The problem – Could the lines from the top of the material to the line that contains "(0.44, 0.40, 0.39))" be retyped exactly, both included and pictures omitted?

*** Provided data Section Begins ***

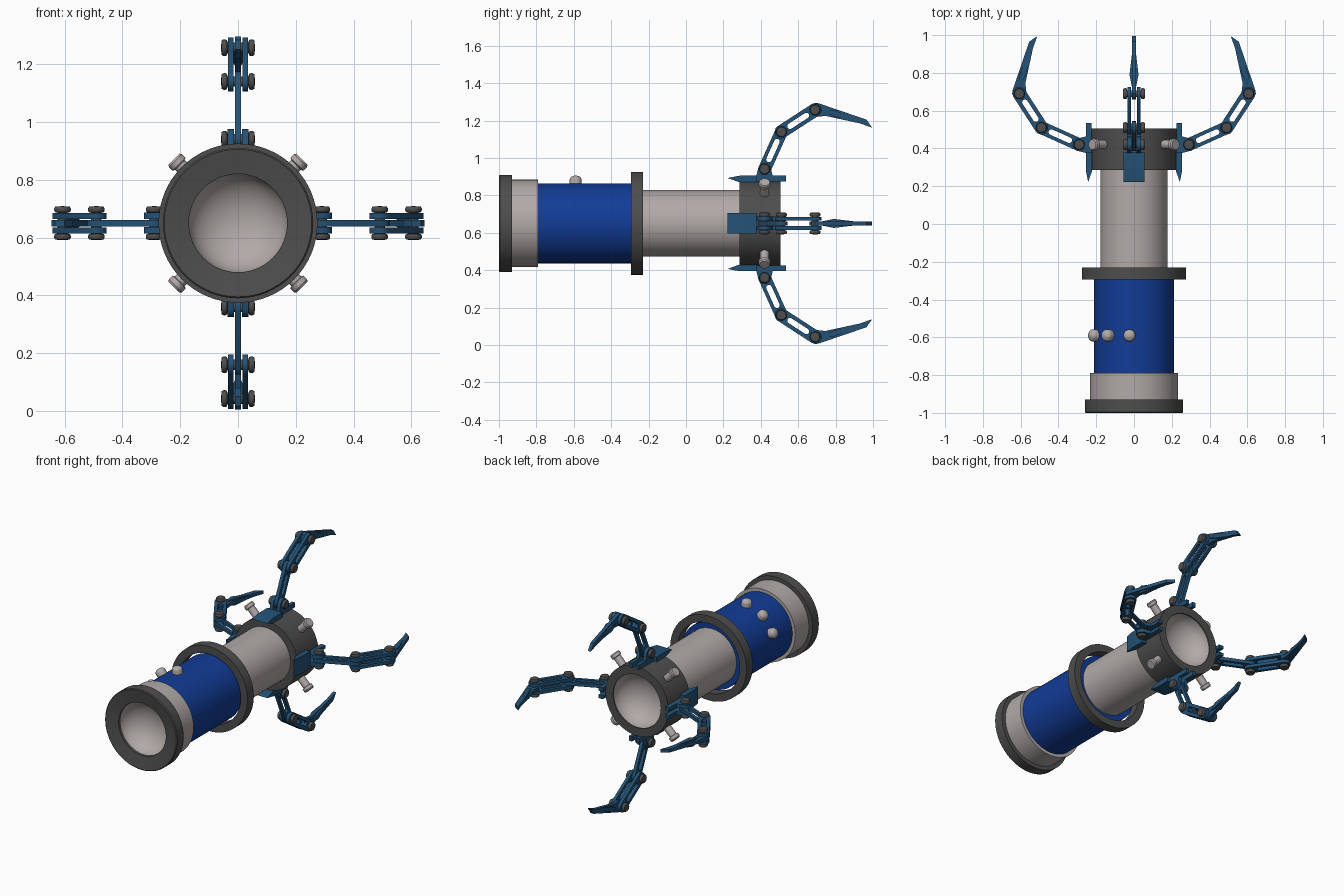
import bpy, bmesh, math
from mathutils import Matrix, Vector

if "Cube" in bpy.data.objects:
    bpy.data.objects.remove(bpy.data.objects["Cube"])

CZ = 0.65  # height of the main axis


def material(name, rgb):
    m = bpy.data.materials.new(name)
    m.diffuse_color = (*rgb, 1)
    m.use_nodes = True
    m.node_tree.nodes["Principled BSDF"].inputs["Base Color"].default_value = m.diffuse_color
    return m


LIGHT = material("light_grey", (0.44, 0.40, 0.39))
DARK = material("dark_grey", (0.075, 0.075, 0.075))
BLUE = material("blue", (0.006, 0.045, 0.31))
STEEL = material("steel_blue", (0.018, 0.085, 0.18))

CENTRE = Matrix.Translation((0, 0, CZ))
AXIS = CENTRE @ Matrix.Rotation(-math.pi / 2, 4, 'X')  # local z -> world y


def around(angle):
    return CENTRE @ Matrix.Rotation(math.radians(angle), 4, 'Y')


def finish(name, bm, mat, matrix):
    bmesh.ops.remove_doubles(bm, verts=bm.verts, dist=1e-5)
    bmesh.ops.recalc_face_normals(bm, faces=bm.faces)
    me = bpy.data.meshes.new(name)
    bm.to_mesh(me)
    bm.free()
    me.materials.append(mat)
    ob = bpy.data.objects.new(name, me)
    bpy.context.collection.objects.link(ob)
    ob.matrix_world = matrix
    return ob


def lathe(name, profile, mat, matrix, seg=64, closed=False):
    """Revolve (radius, height) points about local z."""
    bm = bmesh.new()
    rings = [[bm.verts.new((r * math.cos(2 * math.pi * i / seg), r * math.sin(2 * math.pi * i / seg), h))
              for i in range(seg)] for r, h in profile]
    pairs = list(zip(rings, rings[1:])) + ([(rings[-1], rings[0])] if closed else [])
    for a, b in pairs:
        for i in range(seg):
            j = (i + 1) % seg
            bm.faces.new((a[i], a[j], b[j], b[i]))
    bmesh.ops.dissolve_degenerate(bm, dist=1e-6, edges=bm.edges)
    return finish(name, bm, mat, matrix)


def prism(bm, outer, x0, x1, inner=None):
    """Extrude a (y, r) outline from x0 to x1, with an optional matching hole."""
    n = len(outer)
    loops = [[bm.verts.new((x, y, r)) for y, r in pts] for x in (x0, x1) for pts in (outer, inner) if pts]
    def band(a, b):
        for i in range(n):
            j = (i + 1) % n
            bm.faces.new((a[i], a[j], b[j], b[i]))
    if inner:
        o0, i0, o1, i1 = loops
        for a, b in ((o0, o1), (i0, i1), (o0, i0), (o1, i1)):
            band(a, b)
    else:
        band(*loops)
        for l in loops:
            bm.faces.new(l)


def capsule(p, q, rad, inset=0.0, n=9):
    p, q = Vector(p), Vector(q)
    d = (q - p).normalized()
    p, q = p + d * inset, q - d * inset
    a = math.atan2(d.y, d.x)
    pts = []
    for c, start in ((q, a - math.pi / 2), (p, a + math.pi / 2)):
        for i in range(n):
            t = start + math.pi * i / (n - 1)
            pts.append((c.x + rad * math.cos(t), c.y + rad * math.sin(t)))
    return pts


def tube(name, ri, ro, y0, y1, mat):
    return lathe(name, [(ri, y0), (ro, y0), (ro, y1), (ri, y1)], mat, AXIS, closed=True)


# Body: stacked rings and barrels along y
lathe("front_rim", [(0.17, -0.985), (0.255, -1), (0.26, -0.995), (0.26, -0.93), (0.17, -0.93)],
      DARK, AXIS, closed=True)
tube("front_collar", 0.165, 0.234, -0.93, -0.79, LIGHT)
lathe("blue_barrel", [(0, -0.79), (0.213, -0.79), (0.213, -0.265), (0, -0.265)], BLUE, AXIS)
tube("middle_ring", 0.226, 0.275, -0.295, -0.23, DARK)
tube("rear_barrel", 0.165, 0.178, -0.27, 0.30, LIGHT)
tube("rear_band", 0.172, 0.226, 0.285, 0.505, DARK)

# Concave dishes in both openings
for name, y, s in (("front_dish", -0.985, 1), ("rear_dish", 0.495, -1)):
    arc = [(0.172 * math.cos(t * math.pi / 20), y + s * 0.13 * math.sin(t * math.pi / 20)) for t in range(10)]
    lathe(name, arc + [(0, y + s * 0.13)], LIGHT, AXIS)

# Three domed buttons on the blue barrel
for k, a in enumerate((-6, -38, -69)):
    dome = [(0.032 * math.cos(t * math.pi / 12), 0.235 + 0.022 * math.sin(t * math.pi / 12)) for t in range(6)]
    lathe(f"button_{k}", [(0.032, 0.2)] + dome + [(0, 0.257)], LIGHT,
          around(a) @ Matrix.Translation((0, -0.59, 0)), 24)

# Four studs on the rear band
for k in range(4):
    lathe(f"stud_{k}", [(0.024, 0.2), (0.024, 0.285), (0.032, 0.288), (0.032, 0.306), (0.027, 0.313), (0, 0.313)],
          LIGHT, around(45 + 90 * k) @ Matrix.Translation((0, 0.42, 0)), 24)

# Claw arms: joints in (y, radius)
P1, P2, P3 = (0.42, 0.29), (0.51, 0.49), (0.69, 0.607)
for k in range(4):
    M = around(90 * k)
    # Mounting bracket: wide wedge, forked tail and pivot lugs
    bm = bmesh.new()
    prism(bm, [(0.222, 0.243), (0.285, 0.255), (0.38, 0.255), (0.38, 0.222), (0.28, 0.222)], -0.055, 0.055)
    for s in (-1, 1):
        x0, x1 = sorted((s * 0.014, s * 0.036))
        prism(bm, [(0.38, 0.224), (0.535, 0.224), (0.535, 0.255), (0.38, 0.255)], x0, x1)
        top = [(P1[0] + 0.035 * math.cos(t), P1[1] + 0.035 * math.sin(t))
               for t in (math.pi * i / 8 for i in range(9))]
        prism(bm, top + [(0.375, 0.25), (0.465, 0.25)], x0, x1)
    finish(f"bracket_{k}", bm, STEEL, M)

    # Inner slotted link
    bm = bmesh.new()
    prism(bm, capsule(P1, P2, 0.034), -0.011, 0.011, capsule(P1, P2, 0.015, 0.058))
    finish(f"inner_link_{k}", bm, STEEL, M)

    # Outer pair of slotted links
    bm = bmesh.new()
    for x0 in (-0.035, 0.015):
        prism(bm, capsule(P2, P3, 0.036), x0, x0 + 0.02, capsule(P2, P3, 0.015, 0.055))
    finish(f"outer_link_{k}", bm, STEEL, M)

    # Hooked claw with a raised wedge on each side
    bm = bmesh.new()
    prism(bm, [(0.66, 0.60), (0.67, 0.633), (0.69, 0.645), (0.71, 0.642), (0.965, 0.555), (0.995, 0.512),
               (0.93, 0.535), (0.745, 0.575), (0.70, 0.57)], -0.011, 0.011)
    ring = [bm.verts.new(v) for s in (-1, 1) for v in
            ((s * 0.012, 0.73, 0.603), (s * 0.024, 0.79, 0.607), (s * 0.024, 0.79, 0.573))]
    tip = bm.verts.new((0, 0.99, 0.52))
    l, r = ring[:3], ring[3:]
    for f in ((l[0], l[1], l[2]), (r[0], r[1], r[2]), (l[1], l[2], tip), (r[1], r[2], tip),
              (l[0], l[1], r[1], r[0]), (l[0], l[2], r[2], r[0]), (l[1], r[1], tip), (l[2], r[2], tip)):
        bm.faces.new(f)
    finish(f"claw_{k}", bm, STEEL, M)

    # Pivot pins with rounded heads
    for j, (y, rad) in enumerate((P1, P2, P3)):
        half = [(0.018, 0.036), (0.026, 0.038), (0.029, 0.044), (0.029, 0.05), (0.025, 0.057), (0, 0.059)]
        prof = [(a, -h) for a, h in reversed(half)] + half
        lathe(f"pin_{k}_{j}", prof, DARK,
              M @ Matrix.Translation((0, y, rad)) @ Matrix.Rotation(math.pi / 2, 4, 'Y'), 20)

# Smooth curved surfaces, keep hard edges
for ob in bpy.context.scene.objects:
    ob.select_set(True)
    bpy.context.view_layer.objects.active = ob
bpy.ops.object.shade_smooth_by_angle(angle=math.radians(30))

*** Provided data Section Ends ***

Reply –
import bpy, bmesh, math
from mathutils import Matrix, Vector

if "Cube" in bpy.data.objects:
    bpy.data.objects.remove(bpy.data.objects["Cube"])

CZ = 0.65  # height of the main axis


def material(name, rgb):
    m = bpy.data.materials.new(name)
    m.diffuse_color = (*rgb, 1)
    m.use_nodes = True
    m.node_tree.nodes["Principled BSDF"].inputs["Base Color"].default_value = m.diffuse_color
    return m


LIGHT = material("light_grey", (0.44, 0.40, 0.39))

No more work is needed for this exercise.